Normally, rare diving scenes are frequently seen in the waters around Sipadan: schools of green and hawksbill turtles nesting and mating, schools of barracuda and big-eye jacks in tornado-like formations.
A turtle tomb lies underneath the column of the island, formed by an underwater limestone cave with a labyrinth of tunnels and chambers that contain many skeletal remains of turtles that become lost and drown before finding the surface.
Sipadan. Guest who wants to go to Sipadan should make your booking with us at least 3 months in advance since permits are limited.
The flamboyant cuttlefish, blue-ringed octopus, mimic octopus and bobtail squids are just a few of the numerous types of cephalopods to be found on Mabul's reef.
The sight of harlequin shrimp feeding on sea stars and boxer crabs waving their tiny anemone pompoms are just a small example of the endless species of crustaceans.
Many types of gobies can be found including the spike-fin goby, black sail-fin goby and metallic shrimp goby. Frogfish are everywhere- giant, painted and clown frogfish are regularly seen along with the almost the whole scorpion fish family. Mabul Island is located approximately 40 minutes away by speed boat.
Kapalai Island is at the edge of the Ligitan Reef and is little more than a sand bank. It has a shallow reef on the protected north end, sloping from just beneath the surface to approximately 20 meters, teeming with fish life in all the colours of the rainbow and more!. The sharp eyes of our dedicated dive masters can help you spot such incredible critters like clown frogfish, mandarin fish, nudibraches, flamboyant cuttlefish, mantis shrimp... the list goes on!

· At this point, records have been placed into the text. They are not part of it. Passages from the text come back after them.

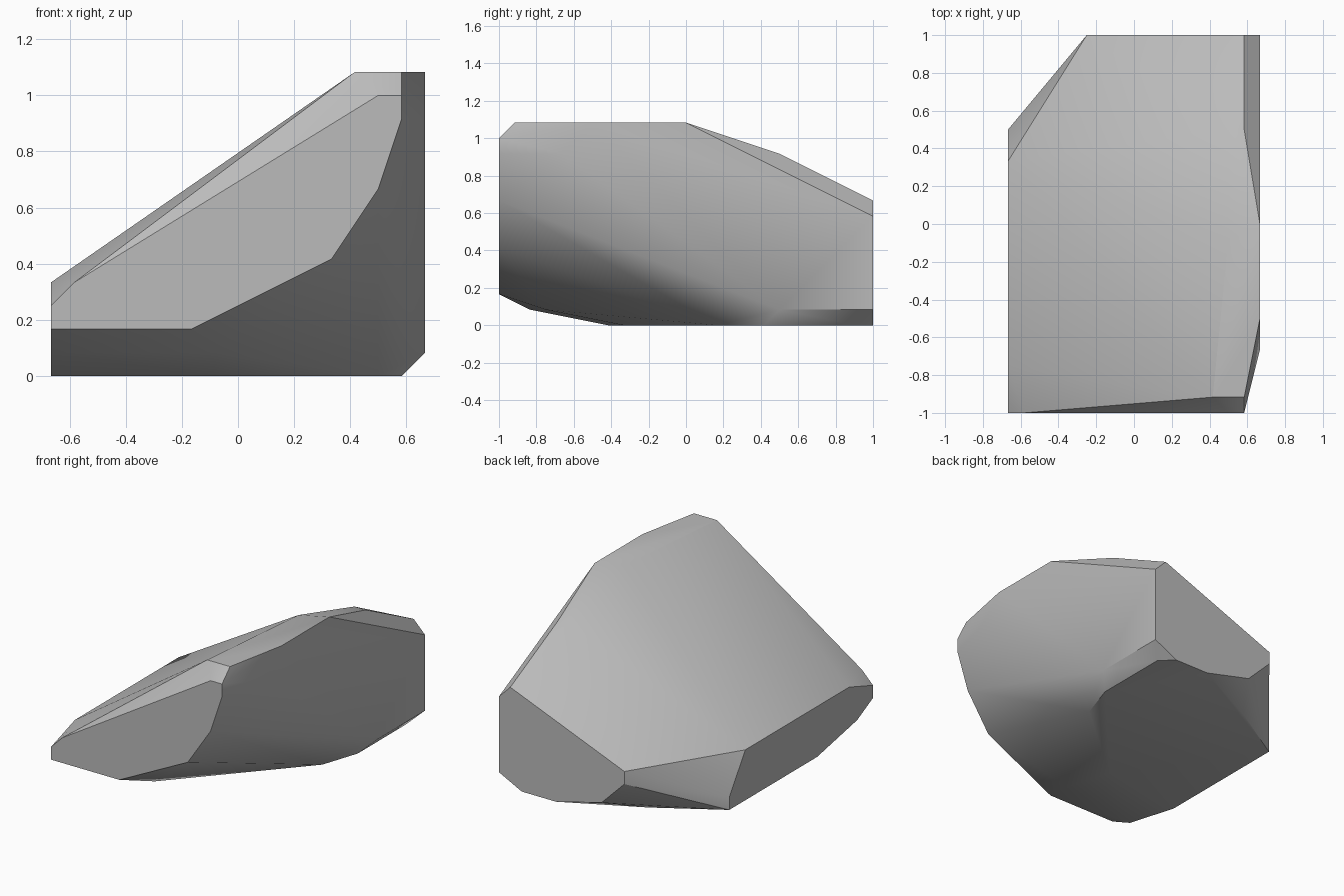
import bpy
import bmesh
import math
from mathutils import Vector

# Remove the default cube only
default_cube = bpy.data.objects.get("Cube")
if default_cube:
    bpy.data.objects.remove(default_cube, do_unlink=True)

# The boulder is chipped on a regular grid: this is one grid step
STEP = 1 / 12
HALF_WIDTH, HALF_LENGTH, HEIGHT = 8, 12, 13

# Outline of each cut side, given in the plane of that side
front_outline = [(-8, 2), (-2, 2), (4, 5), (6, 8), (7, 11), (7, 12),
                 (6, 12), (-7, 4), (-8, 3)]
back_outline = [(8, 1), (6, 0), (3, 0), (-1, 1), (-3, 3), (-3, 4),
                (7, 8), (8, 7)]
low_side_outline = [(-10, 1), (-5, 0), (6, 0), (6, 1), (4, 4), (-9, 4)]
tall_side_outline = [(-8, 11), (-6, 13), (0, 13), (6, 1)]
crown_outline = [(5, -11), (7, -11), (6, -1)]
base_outline = [(-3, 9), (7, 11), (7, 5), (6, 2), (-1, -4)]


def on_plane(outline, axis, level):
    """Lift a flat outline onto the plane where the given axis equals level."""
    corners = []
    for pair in outline:
        corner = list(pair)
        corner.insert("xyz".index(axis), level)
        corners.append(Vector(corner) * STEP)
    return corners


def make_material(name, colour):
    material = bpy.data.materials.new(name)
    material.use_nodes = True
    material.diffuse_color = colour
    shader = next(node for node in material.node_tree.nodes
                  if node.type == "BSDF_PRINCIPLED")
    shader.inputs["Base Color"].default_value = colour
    shader.inputs["Roughness"].default_value = 0.9
    return material


# Gather the corners of every cut side
corners = on_plane(front_outline, "y", -HALF_LENGTH)
corners += on_plane(back_outline, "y", HALF_LENGTH)
corners += on_plane(low_side_outline, "x", -HALF_WIDTH)
corners += on_plane(tall_side_outline, "x", HALF_WIDTH)
corners += on_plane(crown_outline, "z", HEIGHT)
corners += on_plane(base_outline, "z", 0)

# Rear shoulder ledge and the slight swelling under the front
corners += on_plane([(6, 6), (7, 6)], "z", 11)
corners += on_plane([(-1, -9)], "z", 1)

# Wrap the corners in one solid stone and merge its flat areas
stone = bmesh.new()
for corner in corners:
    stone.verts.new(corner)
hull = bmesh.ops.convex_hull(stone, input=stone.verts[:])
unused = [item for item in set(hull["geom_interior"] + hull["geom_unused"])
          if isinstance(item, bmesh.types.BMVert)]
bmesh.ops.delete(stone, geom=unused, context="VERTS")
bmesh.ops.dissolve_limit(stone, angle_limit=math.radians(0.5),
                         verts=stone.verts[:], edges=stone.edges[:])
bmesh.ops.recalc_face_normals(stone, faces=stone.faces[:])

mesh = bpy.data.meshes.new("boulder")
stone.to_mesh(mesh)
stone.free()
boulder = bpy.data.objects.new("boulder", mesh)
bpy.context.collection.objects.link(boulder)
mesh.materials.append(make_material("stone grey", (0.5, 0.5, 0.5, 1)))

# Soft shading across the worn areas, crisp along the broken edges
bpy.ops.object.select_all(action="DESELECT")
boulder.select_set(True)
bpy.context.view_layer.objects.active = boulder
bpy.ops.object.shade_smooth_by_angle(angle=math.radians(30))
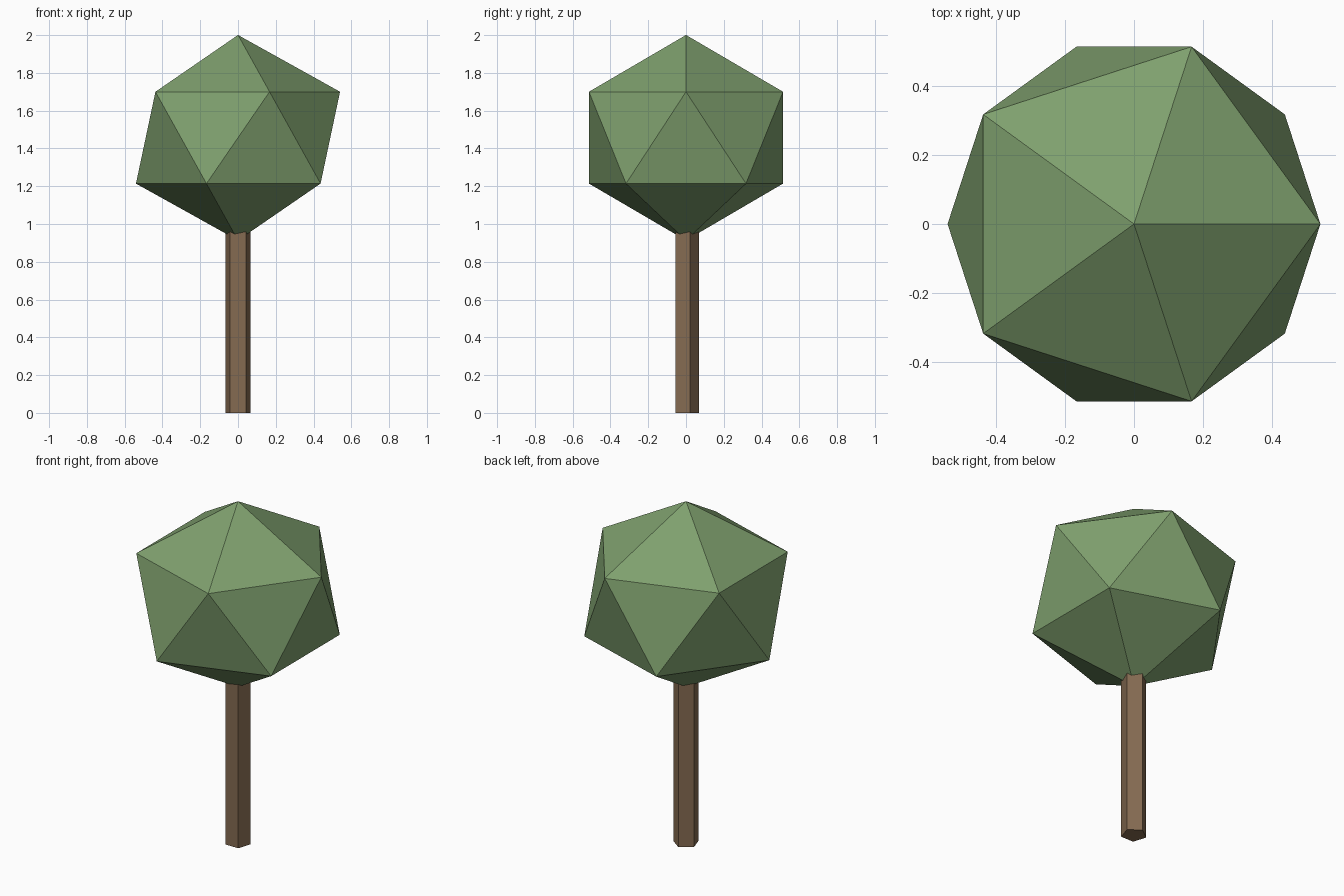
import bpy, bmesh
from mathutils import Matrix

if "Cube" in bpy.data.objects:
    bpy.data.objects.remove(bpy.data.objects["Cube"])


def material(name, srgb):
    mat = bpy.data.materials.new(name)
    linear = [((c / 255 + 0.055) / 1.055) ** 2.4 for c in srgb]
    mat.diffuse_color = (*linear, 1)
    mat.use_nodes = True
    mat.node_tree.nodes["Principled BSDF"].inputs["Base Color"].default_value = mat.diffuse_color
    return mat


def add_part(name, bm, mat):
    mesh = bpy.data.meshes.new(name)
    bm.to_mesh(mesh)
    bm.free()
    mesh.materials.append(mat)
    obj = bpy.data.objects.new(name, mesh)
    bpy.context.collection.objects.link(obj)
    return obj


# Trunk: five-sided straight post, its top hidden inside the foliage
bm = bmesh.new()
bmesh.ops.create_cone(bm, cap_ends=True, segments=5, radius1=0.07, radius2=0.07,
                      depth=1.0, matrix=Matrix.Translation((0, 0, 0.5)))
add_part("trunk", bm, material("bark brown", (133, 107, 81)))

# Foliage: slightly flattened icosahedron
bm = bmesh.new()
bmesh.ops.create_icosphere(bm, subdivisions=1, radius=0.604,
                           matrix=Matrix.Translation((0, 0, 1.457))
                           @ Matrix.Diagonal((1, 1, 0.9, 1)))
add_part("foliage", bm, material("leaf green", (127, 160, 110)))
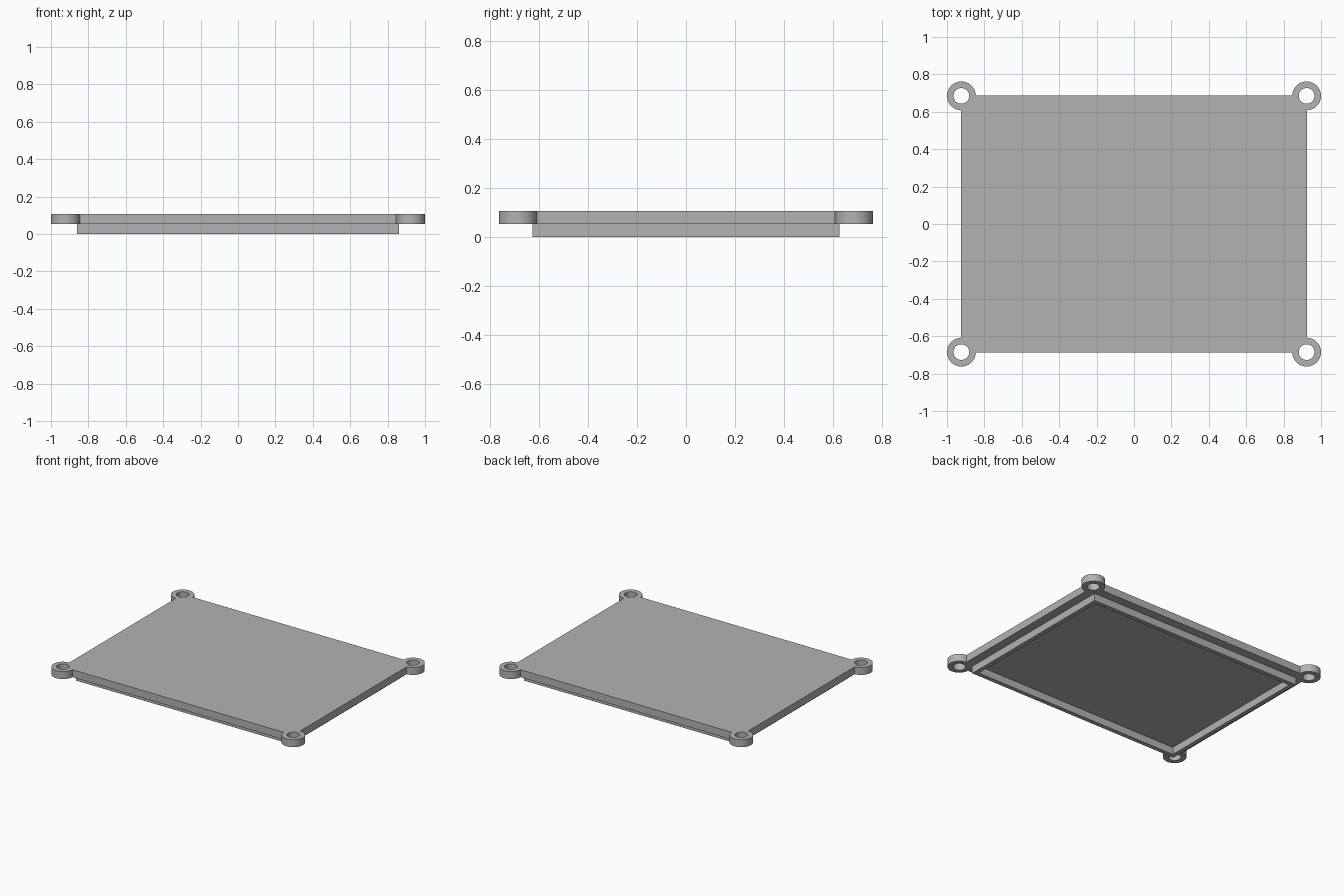
import bpy, bmesh
from math import pi, sin, cos, asin, radians

if "Cube" in bpy.data.objects:
    bpy.data.objects.remove(bpy.data.objects["Cube"])

LUG_X, LUG_Y, LUG_R, HOLE_R = 0.923, 0.685, 0.077, 0.042
PLATE_OFFSET = 0.003          # plate edge sits just outside the lug centres
Z_SPLIT, Z_TOP = 0.053, 0.107

grey = bpy.data.materials.new("grey plastic")
grey.diffuse_color = (0.45, 0.45, 0.45, 1)
grey.use_nodes = True
grey.node_tree.nodes["Principled BSDF"].inputs["Base Color"].default_value = grey.diffuse_color


def arc(cx, cy, r, a0, a1, n):
    return [(cx + r * cos(a0 + (a1 - a0) * i / n),
             cy + r * sin(a0 + (a1 - a0) * i / n)) for i in range(n + 1)]


def rect(x, y):
    return [(x, y), (-x, y), (-x, -y), (x, -y)]


def extrude_loops(name, loops, z0, z1):
    """Fill an outline with holes and extrude it from z0 to z1."""
    bm = bmesh.new()
    for pts in loops:
        vs = [bm.verts.new((x, y, z0)) for x, y in pts]
        for i, v in enumerate(vs):
            bm.edges.new((v, vs[(i + 1) % len(vs)]))
    bmesh.ops.triangle_fill(bm, edges=bm.edges[:], use_beauty=True)
    ext = bmesh.ops.extrude_face_region(bm, geom=bm.faces[:], use_keep_orig=True)
    top = [g for g in ext["geom"] if isinstance(g, bmesh.types.BMVert)]
    bmesh.ops.translate(bm, verts=top, vec=(0, 0, z1 - z0))
    bmesh.ops.recalc_face_normals(bm, faces=bm.faces[:])
    me = bpy.data.meshes.new(name)
    bm.to_mesh(me)
    bm.free()
    me.materials.append(grey)
    ob = bpy.data.objects.new(name, me)
    bpy.context.collection.objects.link(ob)
    bpy.ops.object.select_all(action='DESELECT')
    ob.select_set(True)
    bpy.context.view_layer.objects.active = ob
    bpy.ops.object.shade_smooth_by_angle(angle=radians(30))
    return ob


# Cover plate: straight sides running into a round screw lug at each corner
outline, holes = [], []
inset = asin(PLATE_OFFSET / LUG_R)
for k, (sx, sy) in enumerate([(1, 1), (-1, 1), (-1, -1), (1, -1)]):
    cx, cy, turn = sx * LUG_X, sy * LUG_Y, k * pi / 2
    outline += arc(cx, cy, LUG_R, turn - pi / 2 + inset, turn + pi - inset, 36)
    holes.append(arc(cx, cy, HOLE_R, 0, 2 * pi, 40)[:-1])
extrude_loops("cover_plate", [outline] + holes, Z_SPLIT, Z_TOP)

# Locating rim under the plate
extrude_loops("locating_rim", [rect(0.862, 0.625), rect(0.831, 0.594)], 0, Z_SPLIT)
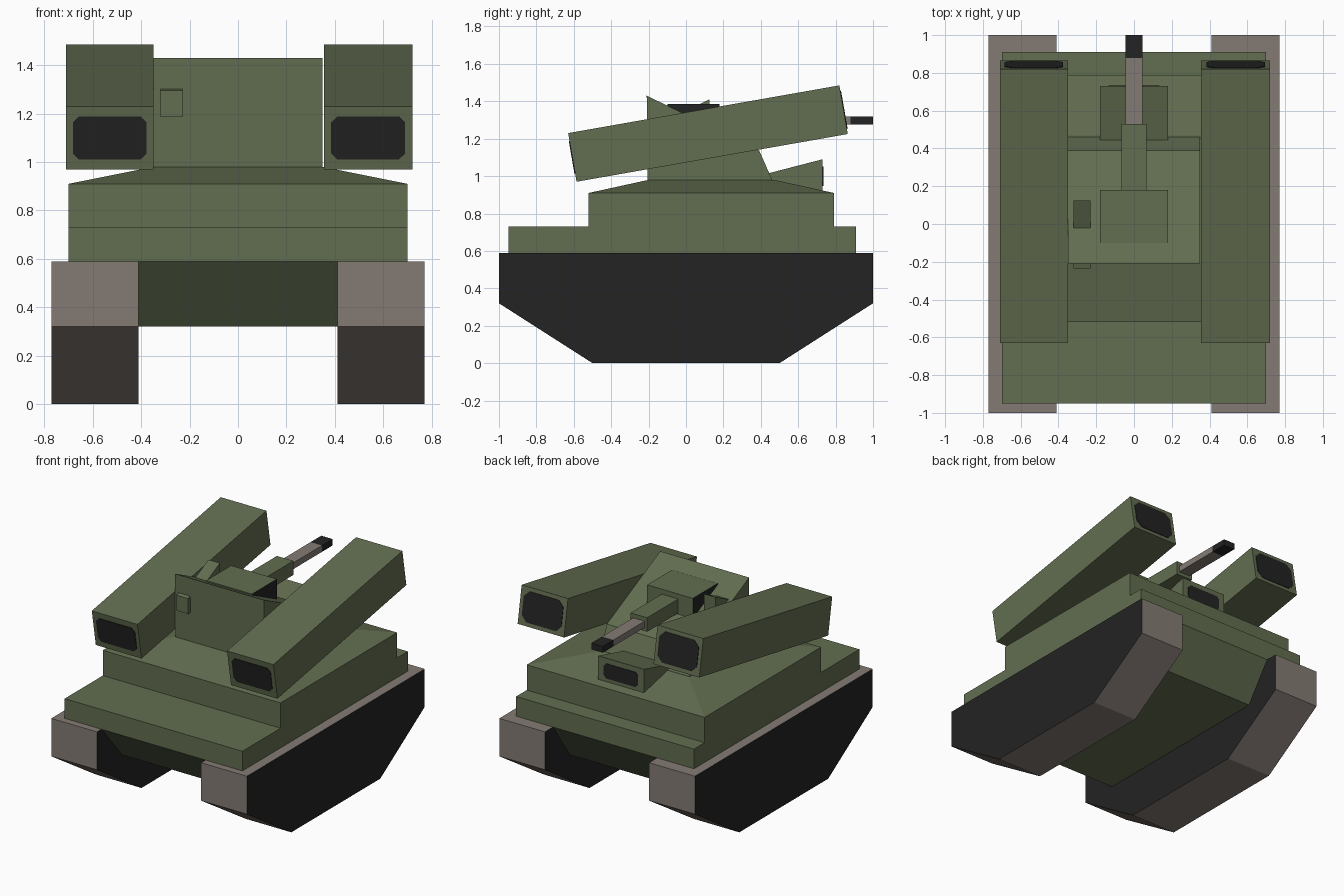
import bpy, bmesh, math
from mathutils import Vector

if "Cube" in bpy.data.objects:
    bpy.data.objects.remove(bpy.data.objects["Cube"])


def material(name, rgb):
    m = bpy.data.materials.new(name)
    lin = [(c / 255 / 12.92) if c / 255 <= 0.04045 else ((c / 255 + 0.055) / 1.055) ** 2.4 for c in rgb]
    m.diffuse_color = (*lin, 1)
    m.use_nodes = True
    m.node_tree.nodes["Principled BSDF"].inputs["Base Color"].default_value = m.diffuse_color
    return m


GREEN = material("olive_green", (98, 109, 80))
BROWN = material("track_brown", (132, 123, 116))
BLACK = material("soot_black", (35, 35, 35))


def finish(name, bm, mats, rule=None):
    """Turn a bmesh into an object; rule(face) picks the material slot."""
    bmesh.ops.recalc_face_normals(bm, faces=bm.faces)
    bm.normal_update()
    if rule:
        for f in bm.faces:
            f.material_index = rule(f)
    me = bpy.data.meshes.new(name)
    bm.to_mesh(me)
    bm.free()
    for m in mats:
        me.materials.append(m)
    ob = bpy.data.objects.new(name, me)
    bpy.context.collection.objects.link(ob)
    return ob


def loft(name, rings, mats, rule=None):
    """Closed solid through two rings of points."""
    bm = bmesh.new()
    a, b = [[bm.verts.new(p) for p in ring] for ring in rings]
    bm.faces.new(a)
    bm.faces.new(b)
    for i in range(len(a)):
        j = (i + 1) % len(a)
        bm.faces.new((a[i], a[j], b[j], b[i]))
    return finish(name, bm, mats, rule)


def side_profile(name, yz, x0, x1, mats, rule=None):
    """Extrude a side outline across x."""
    return loft(name, [[(x, y, z) for y, z in yz] for x in (x0, x1)], mats, rule)


def box(name, x0, x1, y0, y1, z0, z1, mat):
    return side_profile(name, [(y0, z0), (y1, z0), (y1, z1), (y0, z1)], x0, x1, [mat])


def window(name, centre, up, normal, w, h, cut):
    """Thin black plate with clipped corners, lying on a face."""
    c, u, n = Vector(centre), Vector(up).normalized(), Vector(normal).normalized()
    r = u.cross(n)
    w, h = w / 2, h / 2
    pts = [(w, h - cut), (w - cut, h), (cut - w, h), (-w, h - cut),
           (-w, cut - h), (cut - w, -h), (w - cut, -h), (w, cut - h)]
    rings = [[c + r * a + u * b + n * d for a, b in pts] for d in (-0.003, 0.004)]
    return loft(name, rings, [BLACK])


def rect(x, y0, y1, z):
    return [(-x, y0, z), (x, y0, z), (x, y1, z), (-x, y1, z)]


def dark_sides(f):
    return 1 if abs(f.normal.x) > 0.9 else 0


# Tracks: brown belt with black side walls
track = [(-1, 0.59), (-1, 0.32), (-0.5, 0), (0.5, 0), (1, 0.32), (1, 0.59)]
for side, s in (("left", -1), ("right", 1)):
    side_profile(side + "_track", track, s * 0.41, s * 0.77, [BROWN, BLACK], dark_sides)

# Hull: belly, lower deck, upper deck, sloped roof
side_profile("hull_belly", [(-0.95, 0.59), (-0.72, 0.32), (0.72, 0.32), (0.91, 0.59)], -0.41, 0.41, [GREEN])
box("lower_deck", -0.70, 0.70, -0.95, 0.91, 0.59, 0.73, GREEN)
box("upper_deck", -0.70, 0.70, -0.52, 0.79, 0.73, 0.91, GREEN)
loft("hull_roof", [rect(0.70, -0.52, 0.79, 0.91), rect(0.35, -0.20, 0.47, 0.98)], [GREEN])

# Turret wedge
side_profile("turret", [(-0.205, 0.97), (-0.21, 1.43), (0.39, 1.14), (0.465, 0.97)], -0.35, 0.35, [GREEN])

# Gun: mount, sleeve, barrel, muzzle
side_profile("gun_mount", [(-0.10, 1.34), (-0.10, 1.385), (0.18, 1.385), (0.18, 1.20)],
             -0.18, 0.18, [GREEN, BLACK], dark_sides)
box("gun_sleeve", -0.065, 0.065, 0.17, 0.53, 1.25, 1.35, GREEN)
box("gun_barrel", -0.045, 0.045, 0.52, 0.88, 1.275, 1.32, BROWN)
box("gun_muzzle", -0.045, 0.045, 0.88, 1.0, 1.275, 1.32, BLACK)

# Sights on the turret
side_profile("roof_sight", [(-0.04, 1.33), (0.125, 1.41), (0.125, 1.25)], -0.32, -0.23, [GREEN])
side_profile("wall_sight", [(-0.2, 1.185), (-0.235, 1.185), (-0.235, 1.295), (-0.2, 1.305)],
             -0.32, -0.23, [GREEN])

# Driver cab with window
side_profile("driver_cab", [(0.44, 0.92), (0.44, 1.015), (0.73, 1.09), (0.73, 0.91)], -0.18, 0.18, [GREEN])
window("cab_window", (0, 0.73, 1.0), (0, 0, 1), (0, 1, 0), 0.27, 0.105, 0.02)

# Tilted launcher pods with black openings at both ends
pod = [(-0.63, 1.23), (0.82, 1.485), (0.865, 1.225), (-0.585, 0.97)]
axis, up = Vector((0, 1.45, 0.255)), Vector((0, -0.045, 0.26))
for side, x0, x1 in (("left", -0.71, -0.35), ("right", 0.355, 0.72)):
    side_profile(side + "_launcher", pod, x0, x1, [GREEN])
    xc = (x0 + x1) / 2
    window(side + "_front_opening", (xc, -0.6075, 1.10), up, -axis, 0.305, 0.18, 0.025)
    window(side + "_rear_opening", (xc, 0.8425, 1.355), up, axis, 0.31, 0.21, 0.04)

At the southern end of the reef a slope runs down to just about 12m where a long but narrow sandy area is a favourite hiding place for sting rays. Turtles can be found resting at coral formations on both sides. By venturing further out to the deep end, sightings of white tip reef sharks are also common. Kapalai Island is located approximately 45 minutes away by speed boat.